Collaboration with Glazer was a significant part of Campbell’s process for the film, much more so than when the two have teamed on advertising work. “It’s a slightly different process because the scenic part of the journey usually happens before you get a director involved,” says Campbell. “You’ve probably already done the work to understand the brief, understand the expectation and ambition of the client, and a way of making an iteration of it that’s potent and will do the job, before you think about who can make it.”

The differing nature of deadlines between the film and his ad work doesn’t have an effect on Campbell’s process. “When you’re making a film, people are investing in development and the notion that it will become something, speculating you’re going to get somewhere,” he says. “It’s not set in the same way as it is in advertising where someone’s already said you’re going to make it and it’s going to be on TV on this date. For a film, beyond your own internal clock, you don’t have anyone saying, ‘When’s this copy going to be ready?’ or ‘When’s the pre-production meeting?'”

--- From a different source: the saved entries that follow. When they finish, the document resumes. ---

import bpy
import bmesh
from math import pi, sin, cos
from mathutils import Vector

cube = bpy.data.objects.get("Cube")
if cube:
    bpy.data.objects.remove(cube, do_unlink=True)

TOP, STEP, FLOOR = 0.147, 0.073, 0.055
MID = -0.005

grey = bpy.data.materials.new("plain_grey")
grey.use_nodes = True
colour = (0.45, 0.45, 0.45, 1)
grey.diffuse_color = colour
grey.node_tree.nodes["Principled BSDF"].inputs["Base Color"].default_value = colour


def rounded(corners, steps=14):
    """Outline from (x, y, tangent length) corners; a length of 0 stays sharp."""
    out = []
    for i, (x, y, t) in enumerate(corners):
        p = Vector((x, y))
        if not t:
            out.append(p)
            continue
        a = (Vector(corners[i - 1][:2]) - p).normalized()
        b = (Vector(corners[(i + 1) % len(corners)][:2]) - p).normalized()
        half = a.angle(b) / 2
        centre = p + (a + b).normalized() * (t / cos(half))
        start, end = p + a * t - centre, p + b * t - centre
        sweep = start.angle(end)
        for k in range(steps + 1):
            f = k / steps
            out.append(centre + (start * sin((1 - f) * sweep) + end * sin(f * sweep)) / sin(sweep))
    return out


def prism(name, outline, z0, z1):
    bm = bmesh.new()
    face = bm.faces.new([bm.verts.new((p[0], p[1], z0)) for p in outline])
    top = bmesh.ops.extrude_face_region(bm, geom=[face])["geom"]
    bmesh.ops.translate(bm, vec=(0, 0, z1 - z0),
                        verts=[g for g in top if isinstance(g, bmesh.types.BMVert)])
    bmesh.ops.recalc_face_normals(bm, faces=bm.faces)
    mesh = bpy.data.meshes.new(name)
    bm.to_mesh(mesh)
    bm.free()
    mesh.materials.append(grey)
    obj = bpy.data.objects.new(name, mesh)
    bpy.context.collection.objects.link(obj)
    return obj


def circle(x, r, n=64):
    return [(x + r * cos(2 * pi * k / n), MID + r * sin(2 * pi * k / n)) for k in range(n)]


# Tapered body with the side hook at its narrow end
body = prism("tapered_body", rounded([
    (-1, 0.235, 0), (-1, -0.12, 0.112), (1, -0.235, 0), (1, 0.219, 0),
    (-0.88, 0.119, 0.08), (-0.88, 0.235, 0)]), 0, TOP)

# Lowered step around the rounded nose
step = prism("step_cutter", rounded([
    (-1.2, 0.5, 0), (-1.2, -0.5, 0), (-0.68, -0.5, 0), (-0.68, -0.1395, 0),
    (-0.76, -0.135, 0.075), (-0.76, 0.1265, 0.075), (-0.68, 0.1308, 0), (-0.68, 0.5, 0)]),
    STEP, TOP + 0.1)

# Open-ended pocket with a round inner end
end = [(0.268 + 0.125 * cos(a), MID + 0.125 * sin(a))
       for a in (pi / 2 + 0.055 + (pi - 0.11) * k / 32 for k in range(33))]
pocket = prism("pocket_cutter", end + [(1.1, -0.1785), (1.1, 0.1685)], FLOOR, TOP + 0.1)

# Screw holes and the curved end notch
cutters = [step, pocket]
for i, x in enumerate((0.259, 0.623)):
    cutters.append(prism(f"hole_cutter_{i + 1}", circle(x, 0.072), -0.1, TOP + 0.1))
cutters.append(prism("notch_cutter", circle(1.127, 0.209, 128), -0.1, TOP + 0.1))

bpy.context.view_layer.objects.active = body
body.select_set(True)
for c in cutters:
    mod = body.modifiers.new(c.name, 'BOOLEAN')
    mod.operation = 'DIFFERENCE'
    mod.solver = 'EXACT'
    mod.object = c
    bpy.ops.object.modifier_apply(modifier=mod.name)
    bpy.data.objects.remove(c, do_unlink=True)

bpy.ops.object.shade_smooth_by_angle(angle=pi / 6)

You’d think the lack of a defined time constraint for the film would’ve been a welcome sight to the veteran ad man, but Campbell sees virtue in a deadline. “I’m greedy at both ends,” he says. “I think the answer comes from the problem. Once I understand what the problem is, I believe I’ll genuinely get to the answer. Once you’re into the process, of course people want more time to refine things, but you do need both some freedom and some constraint.”

About the author

Jeff Beer is a staff editor at Fast Company, covering advertising, marketing, and brand creativity. He lives in Toronto.